What you are asked to do.
Write out every entry exactly; the pictures do not belong in the copy.
━━━━━ Input records ━━━━━
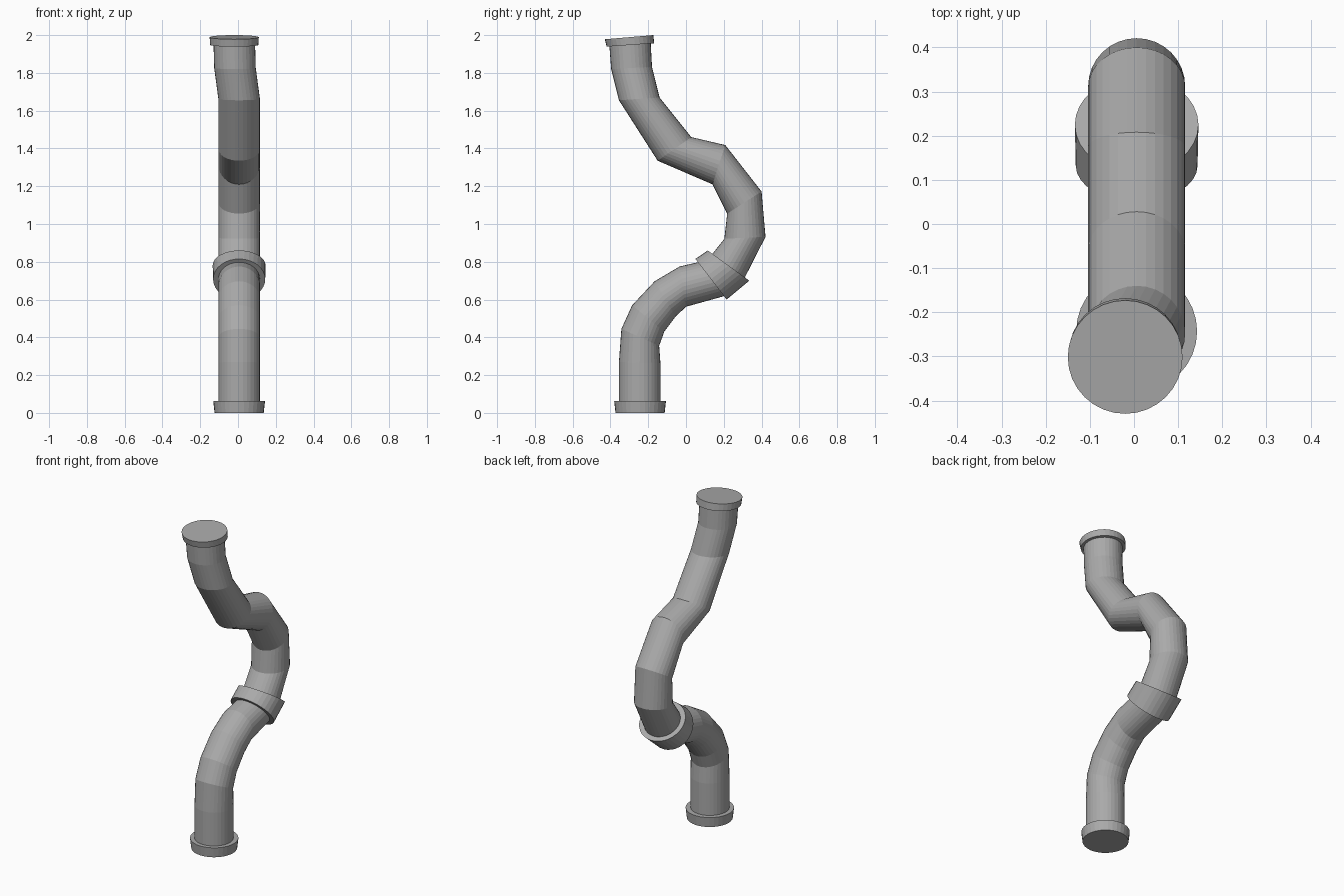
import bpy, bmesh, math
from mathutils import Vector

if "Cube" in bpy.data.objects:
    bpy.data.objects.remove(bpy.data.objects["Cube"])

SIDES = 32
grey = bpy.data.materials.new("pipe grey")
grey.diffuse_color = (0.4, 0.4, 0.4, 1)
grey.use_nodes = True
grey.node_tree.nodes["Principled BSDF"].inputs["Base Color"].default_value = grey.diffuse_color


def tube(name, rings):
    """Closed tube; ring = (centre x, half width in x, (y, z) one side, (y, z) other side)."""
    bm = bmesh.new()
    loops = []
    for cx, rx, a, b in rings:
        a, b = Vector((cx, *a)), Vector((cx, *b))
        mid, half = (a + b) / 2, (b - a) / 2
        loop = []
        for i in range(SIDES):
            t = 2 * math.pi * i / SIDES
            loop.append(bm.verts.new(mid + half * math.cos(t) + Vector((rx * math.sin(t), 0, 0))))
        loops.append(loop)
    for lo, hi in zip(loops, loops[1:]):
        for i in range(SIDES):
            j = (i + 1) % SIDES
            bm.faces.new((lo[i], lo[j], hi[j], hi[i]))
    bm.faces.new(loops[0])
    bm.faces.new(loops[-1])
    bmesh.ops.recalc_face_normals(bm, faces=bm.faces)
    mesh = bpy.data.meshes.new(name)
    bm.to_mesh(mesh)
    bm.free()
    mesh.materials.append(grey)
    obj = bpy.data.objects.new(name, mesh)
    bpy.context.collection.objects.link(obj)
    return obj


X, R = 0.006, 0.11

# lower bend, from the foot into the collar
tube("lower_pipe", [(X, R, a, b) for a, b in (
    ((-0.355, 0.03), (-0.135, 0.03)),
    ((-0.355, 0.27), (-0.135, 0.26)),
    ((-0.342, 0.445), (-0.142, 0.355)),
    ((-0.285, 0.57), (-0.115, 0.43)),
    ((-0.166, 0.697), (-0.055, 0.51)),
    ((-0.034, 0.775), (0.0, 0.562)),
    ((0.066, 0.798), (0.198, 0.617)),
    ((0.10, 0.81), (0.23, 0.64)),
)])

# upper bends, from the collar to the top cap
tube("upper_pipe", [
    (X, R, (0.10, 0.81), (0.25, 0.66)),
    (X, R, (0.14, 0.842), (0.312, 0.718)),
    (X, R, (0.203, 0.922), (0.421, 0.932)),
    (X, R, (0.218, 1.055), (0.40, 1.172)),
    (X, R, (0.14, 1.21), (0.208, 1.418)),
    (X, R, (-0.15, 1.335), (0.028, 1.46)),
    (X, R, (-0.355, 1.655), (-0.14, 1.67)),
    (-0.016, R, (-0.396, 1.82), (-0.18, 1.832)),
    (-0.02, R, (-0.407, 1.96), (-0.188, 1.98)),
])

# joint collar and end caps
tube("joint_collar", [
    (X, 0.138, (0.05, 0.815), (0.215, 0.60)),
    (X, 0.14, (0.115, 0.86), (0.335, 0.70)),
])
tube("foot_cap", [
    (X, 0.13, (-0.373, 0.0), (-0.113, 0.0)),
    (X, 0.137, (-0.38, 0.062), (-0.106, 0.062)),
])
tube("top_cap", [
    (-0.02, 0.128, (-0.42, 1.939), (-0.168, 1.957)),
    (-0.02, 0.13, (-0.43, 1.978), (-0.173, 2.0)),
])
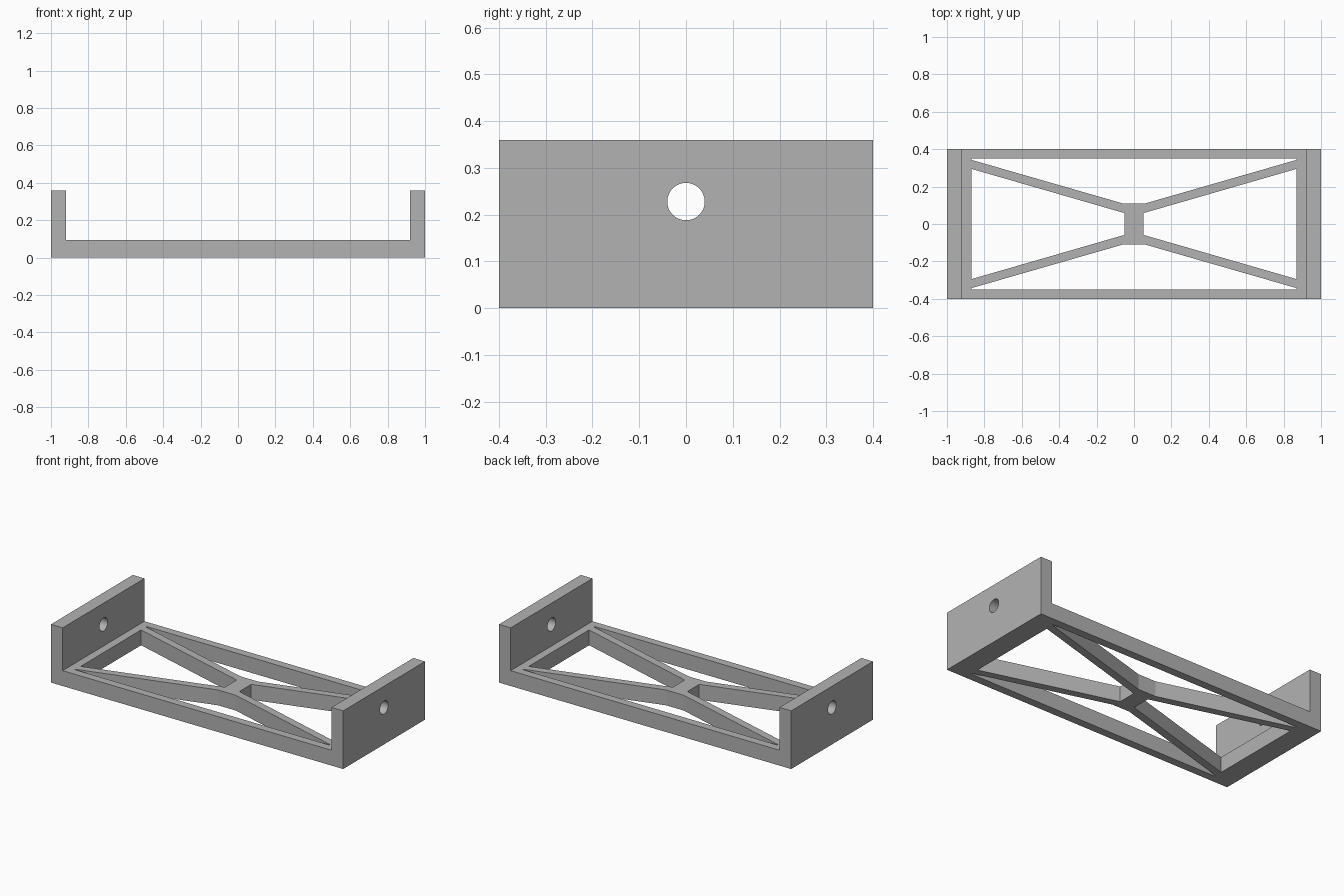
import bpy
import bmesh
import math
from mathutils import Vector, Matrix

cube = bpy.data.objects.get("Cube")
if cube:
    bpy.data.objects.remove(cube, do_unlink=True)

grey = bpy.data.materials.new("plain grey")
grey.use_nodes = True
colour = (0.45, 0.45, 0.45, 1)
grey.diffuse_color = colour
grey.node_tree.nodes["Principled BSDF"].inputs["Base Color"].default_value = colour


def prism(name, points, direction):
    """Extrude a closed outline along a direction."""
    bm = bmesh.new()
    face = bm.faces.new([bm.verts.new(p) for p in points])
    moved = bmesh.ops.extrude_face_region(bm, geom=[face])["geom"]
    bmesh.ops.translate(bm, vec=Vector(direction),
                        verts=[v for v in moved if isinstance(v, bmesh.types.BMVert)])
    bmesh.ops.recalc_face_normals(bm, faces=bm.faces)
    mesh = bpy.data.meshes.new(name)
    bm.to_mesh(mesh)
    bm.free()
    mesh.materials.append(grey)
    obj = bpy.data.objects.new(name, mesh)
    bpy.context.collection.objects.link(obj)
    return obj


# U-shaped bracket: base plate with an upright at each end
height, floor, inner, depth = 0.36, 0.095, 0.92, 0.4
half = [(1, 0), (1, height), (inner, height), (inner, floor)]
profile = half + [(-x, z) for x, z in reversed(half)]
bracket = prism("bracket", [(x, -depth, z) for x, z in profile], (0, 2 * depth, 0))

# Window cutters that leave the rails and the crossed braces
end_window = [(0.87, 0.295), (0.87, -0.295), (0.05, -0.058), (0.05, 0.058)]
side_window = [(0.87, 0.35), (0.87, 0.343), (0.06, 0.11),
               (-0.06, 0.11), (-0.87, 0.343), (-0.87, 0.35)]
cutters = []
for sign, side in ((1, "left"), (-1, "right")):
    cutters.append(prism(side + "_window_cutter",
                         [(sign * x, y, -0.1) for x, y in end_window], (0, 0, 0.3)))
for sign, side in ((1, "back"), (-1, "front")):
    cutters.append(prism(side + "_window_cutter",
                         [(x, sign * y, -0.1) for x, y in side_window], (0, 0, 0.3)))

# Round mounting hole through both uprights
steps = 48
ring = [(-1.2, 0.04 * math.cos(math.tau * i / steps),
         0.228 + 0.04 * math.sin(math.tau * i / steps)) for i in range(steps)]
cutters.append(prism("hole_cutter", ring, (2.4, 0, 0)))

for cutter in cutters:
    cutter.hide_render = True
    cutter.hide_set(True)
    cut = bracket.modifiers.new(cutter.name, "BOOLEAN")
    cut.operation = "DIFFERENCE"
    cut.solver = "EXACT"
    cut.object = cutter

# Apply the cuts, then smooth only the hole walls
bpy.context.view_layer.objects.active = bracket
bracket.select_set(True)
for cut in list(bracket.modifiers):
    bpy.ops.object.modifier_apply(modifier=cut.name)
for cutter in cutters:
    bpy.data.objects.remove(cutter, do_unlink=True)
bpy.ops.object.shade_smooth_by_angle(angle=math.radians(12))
━━━━━
Response area.
import bpy, bmesh, math
from mathutils import Vector

if "Cube" in bpy.data.objects:
    bpy.data.objects.remove(bpy.data.objects["Cube"])

SIDES = 32
grey = bpy.data.materials.new("pipe grey")
grey.diffuse_color = (0.4, 0.4, 0.4, 1)
grey.use_nodes = True
grey.node_tree.nodes["Principled BSDF"].inputs["Base Color"].default_value = grey.diffuse_color


def tube(name, rings):
    """Closed tube; ring = (centre x, half width in x, (y, z) one side, (y, z) other side)."""
    bm = bmesh.new()
    loops = []
    for cx, rx, a, b in rings:
        a, b = Vector((cx, *a)), Vector((cx, *b))
        mid, half = (a + b) / 2, (b - a) / 2
        loop = []
        for i in range(SIDES):
            t = 2 * math.pi * i / SIDES
            loop.append(bm.verts.new(mid + half * math.cos(t) + Vector((rx * math.sin(t), 0, 0))))
        loops.append(loop)
    for lo, hi in zip(loops, loops[1:]):
        for i in range(SIDES):
            j = (i + 1) % SIDES
            bm.faces.new((lo[i], lo[j], hi[j], hi[i]))
    bm.faces.new(loops[0])
    bm.faces.new(loops[-1])
    bmesh.ops.recalc_face_normals(bm, faces=bm.faces)
    mesh = bpy.data.meshes.new(name)
    bm.to_mesh(mesh)
    bm.free()
    mesh.materials.append(grey)
    obj = bpy.data.objects.new(name, mesh)
    bpy.context.collection.objects.link(obj)
    return obj


X, R = 0.006, 0.11

# lower bend, from the foot into the collar
tube("lower_pipe", [(X, R, a, b) for a, b in (
    ((-0.355, 0.03), (-0.135, 0.03)),
    ((-0.355, 0.27), (-0.135, 0.26)),
    ((-0.342, 0.445), (-0.142, 0.355)),
    ((-0.285, 0.57), (-0.115, 0.43)),
    ((-0.166, 0.697), (-0.055, 0.51)),
    ((-0.034, 0.775), (0.0, 0.562)),
    ((0.066, 0.798), (0.198, 0.617)),
    ((0.10, 0.81), (0.23, 0.64)),
)])

# upper bends, from the collar to the top cap
tube("upper_pipe", [
    (X, R, (0.10, 0.81), (0.25, 0.66)),
    (X, R, (0.14, 0.842), (0.312, 0.718)),
    (X, R, (0.203, 0.922), (0.421, 0.932)),
    (X, R, (0.218, 1.055), (0.40, 1.172)),
    (X, R, (0.14, 1.21), (0.208, 1.418)),
    (X, R, (-0.15, 1.335), (0.028, 1.46)),
    (X, R, (-0.355, 1.655), (-0.14, 1.67)),
    (-0.016, R, (-0.396, 1.82), (-0.18, 1.832)),
    (-0.02, R, (-0.407, 1.96), (-0.188, 1.98)),
])

# joint collar and end caps
tube("joint_collar", [
    (X, 0.138, (0.05, 0.815), (0.215, 0.60)),
    (X, 0.14, (0.115, 0.86), (0.335, 0.70)),
])
tube("foot_cap", [
    (X, 0.13, (-0.373, 0.0), (-0.113, 0.0)),
    (X, 0.137, (-0.38, 0.062), (-0.106, 0.062)),
])
tube("top_cap", [
    (-0.02, 0.128, (-0.42, 1.939), (-0.168, 1.957)),
    (-0.02, 0.13, (-0.43, 1.978), (-0.173, 2.0)),
])
import bpy
import bmesh
import math
from mathutils import Vector, Matrix

cube = bpy.data.objects.get("Cube")
if cube:
    bpy.data.objects.remove(cube, do_unlink=True)

grey = bpy.data.materials.new("plain grey")
grey.use_nodes = True
colour = (0.45, 0.45, 0.45, 1)
grey.diffuse_color = colour
grey.node_tree.nodes["Principled BSDF"].inputs["Base Color"].default_value = colour


def prism(name, points, direction):
    """Extrude a closed outline along a direction."""
    bm = bmesh.new()
    face = bm.faces.new([bm.verts.new(p) for p in points])
    moved = bmesh.ops.extrude_face_region(bm, geom=[face])["geom"]
    bmesh.ops.translate(bm, vec=Vector(direction),
                        verts=[v for v in moved if isinstance(v, bmesh.types.BMVert)])
    bmesh.ops.recalc_face_normals(bm, faces=bm.faces)
    mesh = bpy.data.meshes.new(name)
    bm.to_mesh(mesh)
    bm.free()
    mesh.materials.append(grey)
    obj = bpy.data.objects.new(name, mesh)
    bpy.context.collection.objects.link(obj)
    return obj


# U-shaped bracket: base plate with an upright at each end
height, floor, inner, depth = 0.36, 0.095, 0.92, 0.4
half = [(1, 0), (1, height), (inner, height), (inner, floor)]
profile = half + [(-x, z) for x, z in reversed(half)]
bracket = prism("bracket", [(x, -depth, z) for x, z in profile], (0, 2 * depth, 0))

# Window cutters that leave the rails and the crossed braces
end_window = [(0.87, 0.295), (0.87, -0.295), (0.05, -0.058), (0.05, 0.058)]
side_window = [(0.87, 0.35), (0.87, 0.343), (0.06, 0.11),
               (-0.06, 0.11), (-0.87, 0.343), (-0.87, 0.35)]
cutters = []
for sign, side in ((1, "left"), (-1, "right")):
    cutters.append(prism(side + "_window_cutter",
                         [(sign * x, y, -0.1) for x, y in end_window], (0, 0, 0.3)))
for sign, side in ((1, "back"), (-1, "front")):
    cutters.append(prism(side + "_window_cutter",
                         [(x, sign * y, -0.1) for x, y in side_window], (0, 0, 0.3)))

# Round mounting hole through both uprights
steps = 48
ring = [(-1.2, 0.04 * math.cos(math.tau * i / steps),
         0.228 + 0.04 * math.sin(math.tau * i / steps)) for i in range(steps)]
cutters.append(prism("hole_cutter", ring, (2.4, 0, 0)))

for cutter in cutters:
    cutter.hide_render = True
    cutter.hide_set(True)
    cut = bracket.modifiers.new(cutter.name, "BOOLEAN")
    cut.operation = "DIFFERENCE"
    cut.solver = "EXACT"
    cut.object = cutter

# Apply the cuts, then smooth only the hole walls
bpy.context.view_layer.objects.active = bracket
bracket.select_set(True)
for cut in list(bracket.modifiers):
    bpy.ops.object.modifier_apply(modifier=cut.name)
for cutter in cutters:
    bpy.data.objects.remove(cutter, do_unlink=True)
bpy.ops.object.shade_smooth_by_angle(angle=math.radians(12))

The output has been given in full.